Stoke Mandeville & New York 1984
- Countries: New York 45; Stoke Mandeville 41
- Athletes: New York 1,800; Stoke Mandeville 1,100
- Medal events: 300
- Sports: 18
New York 16 June – 30 June; Stoke Mandeville 22 July – 1 August
The 1984 Paralympic Games were held in both Europe and North America.
Initially, the four disability groups at the time were supposed to compete together in the USA, as the IOC had announced in 1977 that the 1984 Olympic Games would be held in Los Angeles. But the independent sports organisations for athletes with an impairment had no formal relations with the Olympic Organising Committee.
Therefore, in 1980, the American National Wheelchair Athletic Association, an affiliated organisation to the International Stoke Mandeville Games Federation, announced it would hold its own Games for wheelchair athletes in a separate location.
As a result, the other three impairment groups combined their efforts and chose New York as their Games venue.
Between the two locations of the Games, athletes participated in 18 different sports.
Amputee athletes, cerebral palsy athletes and visually impaired athletes competed in New York, while those with spinal cord impairments compete in Stoke Mandeville.
Archery Para athletics Boccia Cycling Football 7-a-side Goalball Lawn Bowls Para powerlifting Shooting Para sport Snooker Para swimming Table tennis Sitting volleyball Weightlifting Wheelchair basketball Wheelchair fencing Wrestling
U.S. President Ronald Reagan officially opened the Games in New York on 17 June in Mitchell Park.
In Stoke Mandeville, HRH Prince Charles opened the Games on 22 July, as a crowd of 3,000 cheered on the teams during the parade.
After a great number of medals were awarded between the two locations, the USA came out on top with 136 gold, 131 silver and 129 Bronze. Great Britain finished a close second, to ensure a one-two finish for the two host nations.
Switzerland dominated the men’s athletics events, as Frank Nietlespach took four golds and one silver in the wheelchair racing events. Heinz Frei raced to gold in the 1,500m, 5,000m and the marathon, while Reiner Kuschall won two gold medals as well.
Canadian Rick Hansen, who later wheeled around the world on his man-in-motion tour, won gold medals in the 1,500m and the marathon.
Ingrid Lauridson of Denmark topped the women’s competition on the track with six gold medals.
American Marcia Bevard reaped six gold medals in swimming.
ATTENDANCE AND COVERAGE

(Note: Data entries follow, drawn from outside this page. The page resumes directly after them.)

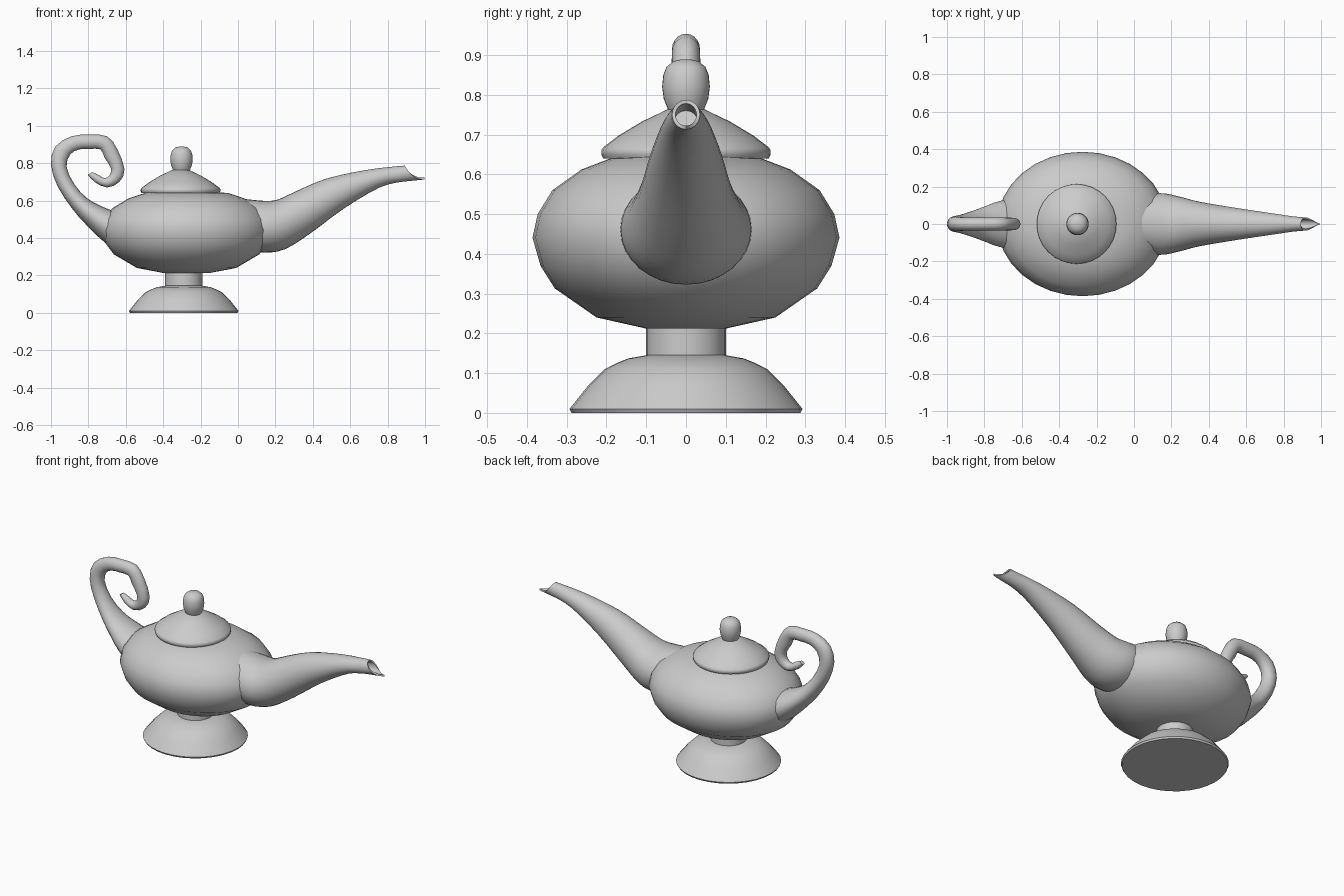
import bpy
import bmesh
import math

SIDES = 32

cube = bpy.data.objects.get("Cube")
if cube:
    bpy.data.objects.remove(cube, do_unlink=True)

metal = bpy.data.materials.new("plain grey")
grey = (0.6, 0.6, 0.6, 1)
metal.use_nodes = True
metal.diffuse_color = grey
shader = next(n for n in metal.node_tree.nodes if n.type == "BSDF_PRINCIPLED")
shader.inputs["Base Color"].default_value = grey
shader.inputs["Roughness"].default_value = 0.6


def loft(name, rings):
    """Skin a list of closed rings and cap both ends."""
    bm = bmesh.new()
    loops = [[bm.verts.new(point) for point in ring] for ring in rings]
    for low, high in zip(loops, loops[1:]):
        count = len(low)
        for i in range(count):
            j = (i + 1) % count
            bm.faces.new((low[i], low[j], high[j], high[i]))
    bm.faces.new(loops[0])
    bm.faces.new(loops[-1])
    bmesh.ops.recalc_face_normals(bm, faces=bm.faces)
    mesh = bpy.data.meshes.new(name)
    bm.to_mesh(mesh)
    bm.free()
    mesh.materials.append(metal)
    obj = bpy.data.objects.new(name, mesh)
    bpy.context.collection.objects.link(obj)
    bpy.ops.object.select_all(action="DESELECT")
    obj.select_set(True)
    bpy.context.view_layer.objects.active = obj
    bpy.ops.object.shade_smooth_by_angle(angle=math.radians(40))
    return obj


def angles(count):
    return [math.tau * i / count for i in range(count)]


def turned(name, center, profile, stretch=1.0):
    """Revolve (radius, height) pairs about a vertical axis."""
    return loft(name, [
        [(center + r * stretch * math.cos(a), r * math.sin(a), z) for a in angles(SIDES)]
        for r, z in profile])


def section(row, count):
    """Oval ring spanning two edge points, with its own half width."""
    ax, az, bx, bz, width = row
    ring = []
    for a in angles(count):
        t = (1 + math.cos(a)) / 2
        ring.append((bx + (ax - bx) * t, width * math.sin(a), bz + (az - bz) * t))
    return ring


def smooth_rows(rows, steps):
    """Catmull-Rom interpolation between section rows."""
    result = []
    last = len(rows) - 1
    for i in range(last):
        before, start = rows[max(i - 1, 0)], rows[i]
        end, after = rows[i + 1], rows[min(i + 2, last)]
        for s in range(steps):
            t = s / steps
            result.append([
                b + t / 2 * (c - a + t * (2 * a - 5 * b + 4 * c - d + t * (3 * (b - c) + d - a)))
                for a, b, c, d in zip(before, start, end, after)])
    return result + [rows[last]]


# Pedestal
turned("foot", -0.29, [
    (0.288, 0), (0.293, 0.01), (0.245, 0.07), (0.205, 0.11),
    (0.175, 0.125), (0.145, 0.137), (0.1, 0.145)])
turned("neck", -0.29, [(0.1, 0.14), (0.1, 0.23)])

# Oval bowl
turned("bowl", -0.275, [
    (0.1, 0.212), (0.225, 0.24), (0.33, 0.313), (0.366, 0.37), (0.386, 0.441),
    (0.373, 0.5), (0.336, 0.56), (0.263, 0.612), (0.19, 0.64), (0.1, 0.65)], stretch=1.18)

# Lid and its knob
turned("lid", -0.307, [
    (0.208, 0.64), (0.213, 0.65), (0.213, 0.66), (0.208, 0.668),
    (0.17, 0.697), (0.11, 0.733), (0.045, 0.764), (0.01, 0.766)])
turned("knob", -0.302, [
    (0.04, 0.75), (0.046, 0.765), (0.056, 0.79), (0.06, 0.82), (0.057, 0.85),
    (0.049, 0.87), (0.032, 0.884), (0.012, 0.889)])

# Spout, ending in a slanted open lip
spout = [
    (-0.05, 0.62, 0, 0.34, 0.14),
    (0.12, 0.6, 0.14, 0.322, 0.165),
    (0.21, 0.605, 0.25, 0.34, 0.15),
    (0.31, 0.65, 0.38, 0.42, 0.12),
    (0.47, 0.717, 0.57, 0.56, 0.09),
    (0.68, 0.763, 0.757, 0.67, 0.06),
    (0.84, 0.783, 0.87, 0.7, 0.04)]


def lip(scale):
    ring = []
    for a in angles(SIDES):
        t = (1 + math.cos(a)) / 2
        z = 0.75 + 0.037 * scale * math.cos(a)
        ring.append((0.997 - 0.105 * t ** 0.4, 0.035 * scale * math.sin(a), z))
    return ring


inside = section((0.8, 0.76, 0.82, 0.7, 0.03), SIDES)
loft("spout", [section(r, SIDES) for r in smooth_rows(spout, 3)] + [lip(1), lip(0.75), inside])

# Curled handle, tapering to its tip
handle = [
    (-0.55, 0.29, -0.52, 0.48, 0.12),
    (-0.62, 0.305, -0.58, 0.52, 0.13),
    (-0.74, 0.4, -0.68, 0.55, 0.125),
    (-0.82, 0.48, -0.745, 0.577, 0.1),
    (-0.885, 0.555, -0.81, 0.615, 0.075),
    (-0.965, 0.677, -0.873, 0.685, 0.05),
    (-1, 0.794, -0.917, 0.78, 0.042),
    (-0.976, 0.89, -0.896, 0.848, 0.037),
    (-0.89, 0.944, -0.848, 0.874, 0.035),
    (-0.794, 0.953, -0.794, 0.876, 0.035),
    (-0.7, 0.944, -0.735, 0.874, 0.035),
    (-0.645, 0.875, -0.714, 0.83, 0.034),
    (-0.607, 0.767, -0.68, 0.775, 0.033),
    (-0.634, 0.7, -0.687, 0.735, 0.031),
    (-0.7, 0.67, -0.715, 0.72, 0.027),
    (-0.767, 0.7, -0.745, 0.737, 0.022),
    (-0.803, 0.738, -0.78, 0.752, 0.013)]
loft("handle", [section(r, 20) for r in smooth_rows(handle, 2)])
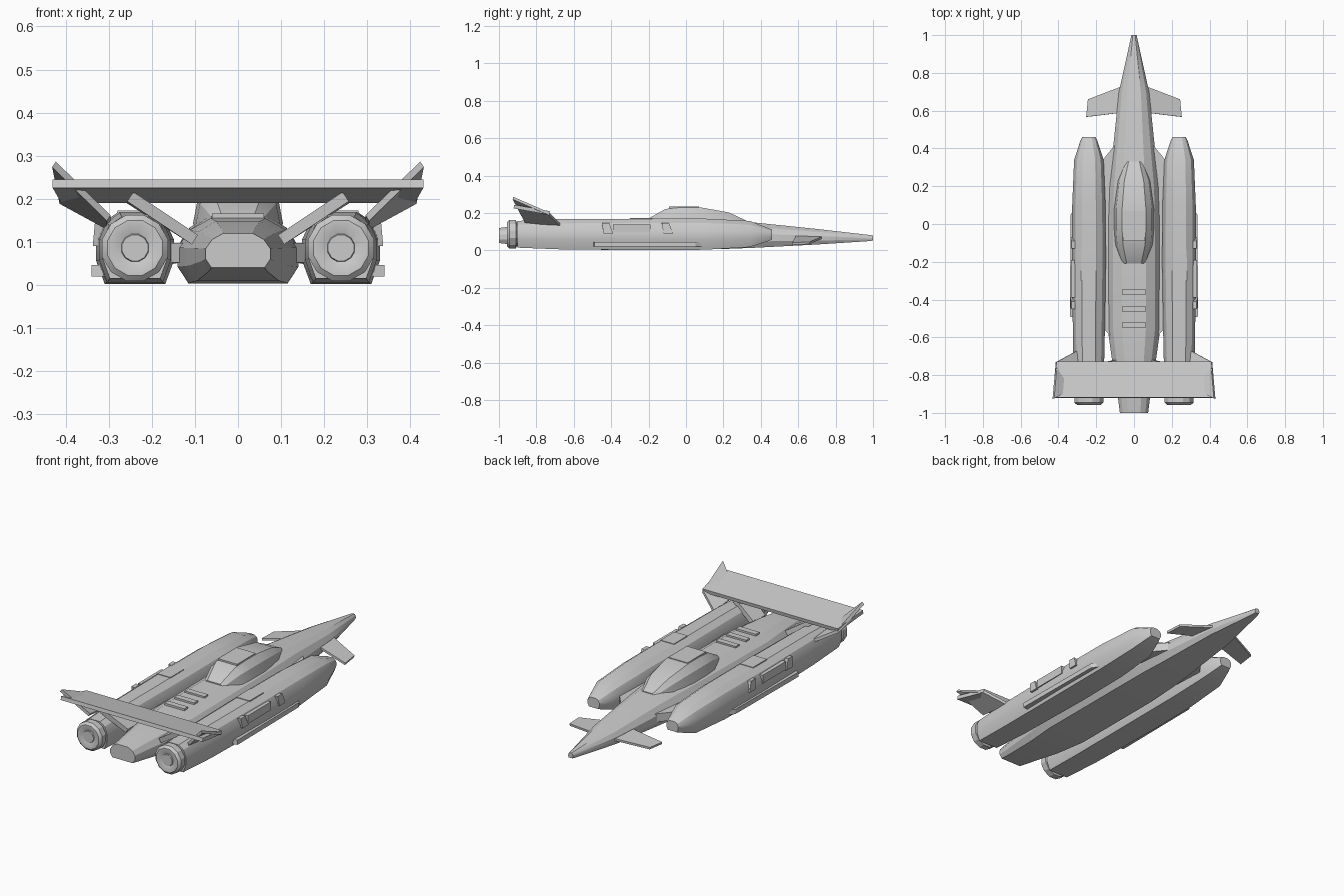
import bpy, bmesh, math
from mathutils import Vector

cube = bpy.data.objects.get("Cube")
if cube:
    bpy.data.objects.remove(cube, do_unlink=True)

GREY = (0.6, 0.6, 0.6, 1)
hull = bpy.data.materials.new("hull grey")
hull.diffuse_color = GREY
hull.use_nodes = True
hull.node_tree.nodes["Principled BSDF"].inputs["Base Color"].default_value = GREY


def finish(name, bm, smooth=25):
    """Turn a bmesh into a named, shaded object."""
    bmesh.ops.recalc_face_normals(bm, faces=bm.faces)
    mesh = bpy.data.meshes.new(name)
    bm.to_mesh(mesh)
    bm.free()
    obj = bpy.data.objects.new(name, mesh)
    bpy.context.collection.objects.link(obj)
    mesh.materials.append(hull)
    bpy.ops.object.select_all(action='DESELECT')
    obj.select_set(True)
    bpy.context.view_layer.objects.active = obj
    bpy.ops.object.shade_smooth_by_angle(angle=math.radians(smooth))
    return obj


def loft(name, shape, sections, x=0):
    """Skin a symmetric half outline (u, v) through (y, half width, bottom, top)."""
    outline = shape + [(-u, v) for u, v in reversed(shape)]
    bm = bmesh.new()
    rings = [[bm.verts.new((x + u * w, y, lo + v * (hi - lo))) for u, v in outline]
             for y, w, lo, hi in sections]
    n = len(outline)
    for a, b in zip(rings, rings[1:]):
        for i in range(n):
            j = (i + 1) % n
            bm.faces.new((a[i], a[j], b[j], b[i]))
    bm.faces.new(rings[0])
    bm.faces.new(rings[-1])
    return finish(name, bm)


def slab(name, points, thick, side=1):
    """Plate through the given corners, thickened evenly along its normal."""
    pts = [Vector((x * side, y, z)) for x, y, z in points]
    normal = (pts[2] - pts[0]).cross(pts[3 % len(pts)] - pts[1]).normalized()
    bm = bmesh.new()
    a = [bm.verts.new(p + normal * thick / 2) for p in pts]
    b = [bm.verts.new(p - normal * thick / 2) for p in pts]
    bm.faces.new(a)
    bm.faces.new(b)
    for i in range(len(pts)):
        j = (i + 1) % len(pts)
        bm.faces.new((a[i], a[j], b[j], b[i]))
    return finish(name, bm)


def box(name, lo, hi, side=1):
    z = (lo[2] + hi[2]) / 2
    corners = [(lo[0], lo[1], z), (hi[0], lo[1], z), (hi[0], hi[1], z), (lo[0], hi[1], z)]
    return slab(name, corners, hi[2] - lo[2], side)


def turned(name, profile, x, z, sides=12):
    """Rings (y, radius) around a lengthwise axis."""
    unit = [(math.sin(t), (1 + math.cos(t)) / 2)
            for t in [math.pi * (i + 0.5) / (sides / 2) for i in range(sides // 2)]]
    return loft(name, unit, [(y, r, z - r, z + r) for y, r in profile], x)


# Central fuselage
body = [(0.45, 1), (0.8, 0.82), (1, 0.55), (1, 0.25), (0.82, 0)]
loft("fuselage", body, [
    (-1.0, 0.075, 0.04, 0.12), (-0.92, 0.085, 0.03, 0.13), (-0.73, 0.115, 0.01, 0.148),
    (-0.55, 0.14, 0.004, 0.155), (0.0, 0.14, 0.003, 0.162), (0.2, 0.132, 0.008, 0.16),
    (0.36, 0.115, 0.014, 0.15), (0.7, 0.08, 0.032, 0.115), (0.98, 0.018, 0.05, 0.083),
    (1.0, 0.014, 0.053, 0.08)])

# Canopy with roof plate and windscreen seam
glass = [(0.6, 1), (0.9, 0.6), (1, 0)]
loft("canopy", glass, [
    (-0.21, 0.065, 0.14, 0.165), (-0.11, 0.098, 0.14, 0.222), (-0.03, 0.105, 0.14, 0.23),
    (0.08, 0.105, 0.14, 0.23), (0.23, 0.085, 0.14, 0.203), (0.33, 0.048, 0.13, 0.156)])
box("canopy_roof_plate", (-0.058, -0.09, 0.225), (0.058, 0.07, 0.234))

# Raised vents on the rear deck
for i, y in enumerate((-0.36, -0.45, -0.535)):
    box(f"deck_vent_{i + 1}", (-0.06, y - 0.016, 0.145), (0.06, y + 0.016, 0.166))

# Rear wing, tilted up toward its trailing edge
slab("rear_wing", [(-0.43, -0.92, 0.235), (0.43, -0.92, 0.235),
                   (0.41, -0.73, 0.2), (-0.41, -0.73, 0.2)], 0.02)

pod = [(0.42, 1), (0.8, 0.86), (1, 0.62), (1, 0.32), (0.78, 0)]
for side, word in ((1, "left"), (-1, "right")):
    # Engine pod and nozzle
    x = 0.239 * side
    loft(f"{word}_pod", pod, [
        (-0.9, 0.075, 0.015, 0.158), (-0.67, 0.083, 0.006, 0.168), (-0.2, 0.09, 0.002, 0.17),
        (0.1, 0.088, 0.004, 0.17), (0.34, 0.078, 0.018, 0.158), (0.44, 0.045, 0.05, 0.12),
        (0.46, 0.036, 0.058, 0.112)], x)
    turned(f"{word}_nozzle", [
        (-0.88, 0.066), (-0.905, 0.066), (-0.91, 0.079), (-0.945, 0.079), (-0.957, 0.066),
        (-0.957, 0.055), (-0.95, 0.033), (-0.955, 0.031)], x, 0.086)

    # Bridge strake between fuselage and pod
    slab(f"{word}_bridge", [(0.1, -0.62, 0.075), (0.165, -0.55, 0.075),
                            (0.165, 0.34, 0.075), (0.1, 0.42, 0.075)], 0.045, side)

    # Drooping nose canard
    slab(f"{word}_canard", [(0.06, 0.59, 0.078), (0.06, 0.73, 0.07),
                            (0.243, 0.66, 0.04), (0.252, 0.567, 0.036)], 0.012, side)

    # Outer tail fin and inner wing strut
    slab(f"{word}_tail_fin", [(0.3, -0.67, 0.135), (0.41, -0.73, 0.195),
                              (0.427, -0.925, 0.28), (0.3, -0.86, 0.155)], 0.016, side)
    slab(f"{word}_wing_strut", [(0.1, -0.72, 0.105), (0.25, -0.75, 0.2),
                                (0.25, -0.86, 0.205), (0.1, -0.82, 0.105)], 0.026, side)

    # Side skid and panels on the pod flank
    slab(f"{word}_skid", [(0.29, -0.5, 0.033), (0.34, -0.49, 0.033),
                          (0.335, 0.05, 0.033), (0.29, 0.12, 0.033)], 0.026, side)
    box(f"{word}_flank_panel", (0.3, -0.39, 0.095), (0.333, -0.19, 0.14), side)
    for i, y in enumerate((-0.42, -0.1)):
        slab(f"{word}_flank_bracket_{i + 1}", [
            (0.327, y - 0.02, 0.09), (0.327, y + 0.03, 0.09),
            (0.322, y + 0.01, 0.145), (0.322, y - 0.03, 0.145)], 0.02, side)
    box(f"{word}_pod_hatch", (0.2, -0.3, 0.166), (0.28, -0.18, 0.173), side)
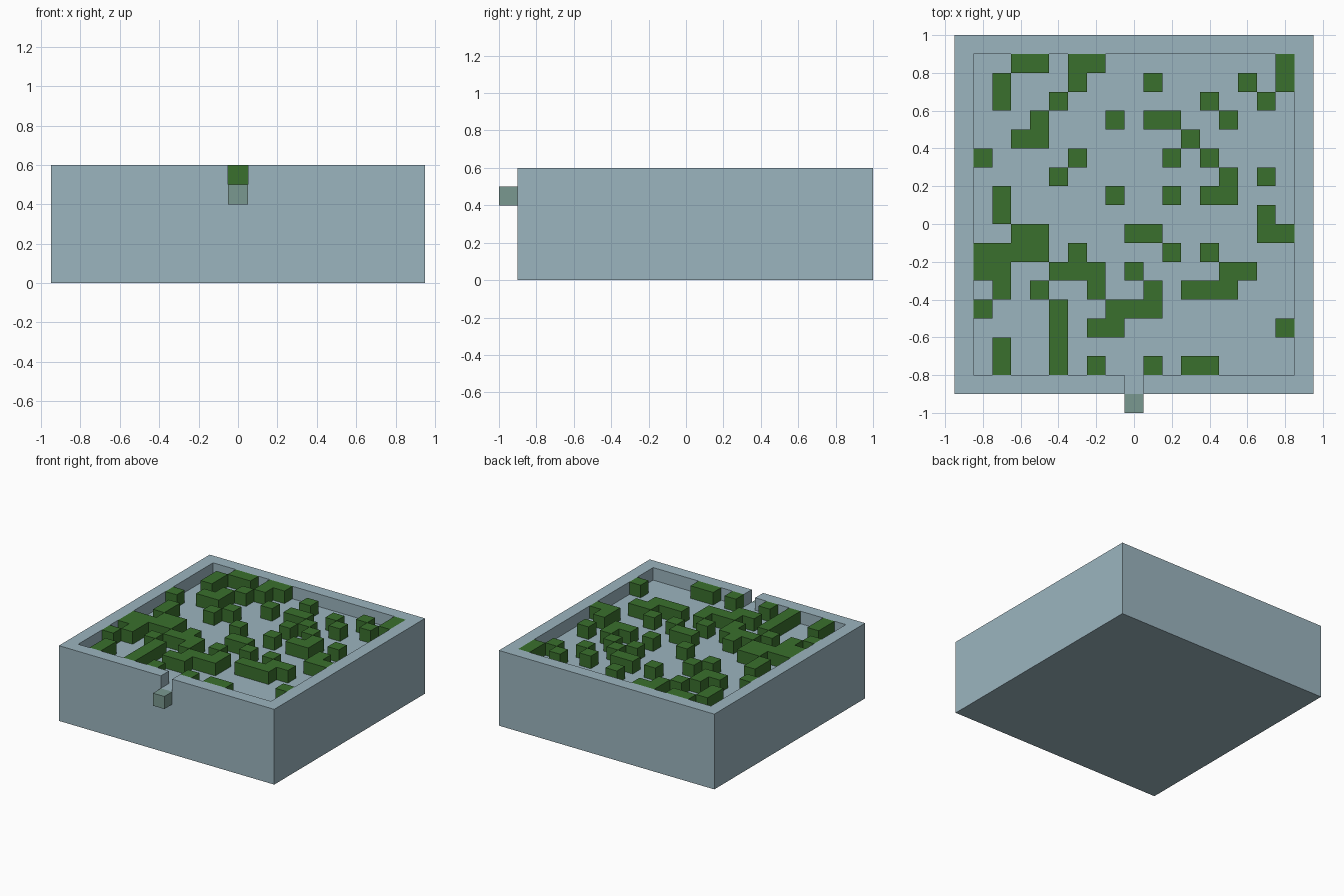
import bpy
import bmesh
from mathutils import Vector

if "Cube" in bpy.data.objects:
    bpy.data.objects.remove(bpy.data.objects["Cube"], do_unlink=True)

CELL = 0.1
FLOOR, TOP = 0.5, 0.6

# Garden plan, back row first: # marks a hedge cell
PLAN = [
    "..##.##.........#",
    ".#...#...#....#.#",
    ".#..#.......#..#.",
    "...#...#.##..#...",
    "..##.......#.....",
    "#....#....#.#....",
    "....#........#.#.",
    ".#.....#..#.##...",
    ".#.............#.",
    "..##....##.....##",
    "####.#....#.#....",
    "##..###.#....##..",
    ".#.#..#..#.###...",
    "#...#..###.......",
    "....#.##........#",
    ".#..#............",
    ".#..#.#..#.##....",
]


def material(name, rgb):
    mat = bpy.data.materials.new(name)
    mat.use_nodes = True
    mat.diffuse_color = (*rgb, 1)
    bsdf = mat.node_tree.nodes["Principled BSDF"]
    bsdf.inputs["Base Color"].default_value = (*rgb, 1)
    bsdf.inputs["Roughness"].default_value = 0.9
    return mat


def finish(name, bm, mat):
    bmesh.ops.recalc_face_normals(bm, faces=bm.faces[:])
    mesh = bpy.data.meshes.new(name)
    bm.to_mesh(mesh)
    bm.free()
    mesh.materials.append(mat)
    obj = bpy.data.objects.new(name, mesh)
    bpy.context.collection.objects.link(obj)
    return obj


def box(name, low, high, mat):
    low, high = Vector(low), Vector(high)
    bm = bmesh.new()
    bmesh.ops.create_cube(bm, size=1)
    bmesh.ops.scale(bm, vec=high - low, verts=bm.verts[:])
    bmesh.ops.translate(bm, vec=(low + high) / 2, verts=bm.verts[:])
    return finish(name, bm, mat)


stone = material("pale blue stone", (0.33, 0.46, 0.52))
leaf = material("hedge green", (0.042, 0.162, 0.026))
step_grey = material("green grey step", (0.195, 0.314, 0.279))

# Walled base: a block with a shallow court and an entrance gap cut from it
base = box("walled_base", (-0.95, -0.9, 0), (0.95, 1, TOP), stone)
cutters = [
    box("court_cutter", (-0.85, -0.8, FLOOR), (0.85, 0.9, 1), stone),
    box("entrance_cutter", (-0.05, -1, FLOOR), (0.05, -0.7, 0.9), stone),
]
for cutter in cutters:
    cut = base.modifiers.new(cutter.name, "BOOLEAN")
    cut.operation = "DIFFERENCE"
    cut.solver = "EXACT"
    cut.object = cutter
    cutter.hide_render = True
    cutter.hide_set(True)

# Entrance step
box("entrance_step", (-0.05, -1, 0.4), (0.05, -0.9, FLOOR), step_grey)

# Hedges: plan cells joined into patches and raised to the wall top
bm = bmesh.new()
for row, line in enumerate(PLAN):
    for col, mark in enumerate(line):
        if mark == "#":
            x, y = -0.85 + CELL * col, 0.9 - CELL * row
            corners = [(x, y - CELL), (x + CELL, y - CELL), (x + CELL, y), (x, y)]
            bm.faces.new([bm.verts.new((*c, FLOOR)) for c in corners])
bmesh.ops.remove_doubles(bm, verts=bm.verts[:], dist=0.001)
raised = bmesh.ops.extrude_face_region(bm, geom=bm.faces[:], use_keep_orig=True)
tops = [v for v in raised["geom"] if isinstance(v, bmesh.types.BMVert)]
bmesh.ops.translate(bm, vec=(0, 0, TOP - FLOOR), verts=tops)
finish("hedges", bm, leaf)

Media coverage of the Games in New York was more extensive than it had been in the past, with all of the major U.S. television networks and newspapers present. International media outlets appeared as well, including BBC TV, Dutch TV, West German TV and Swedish radio and TV.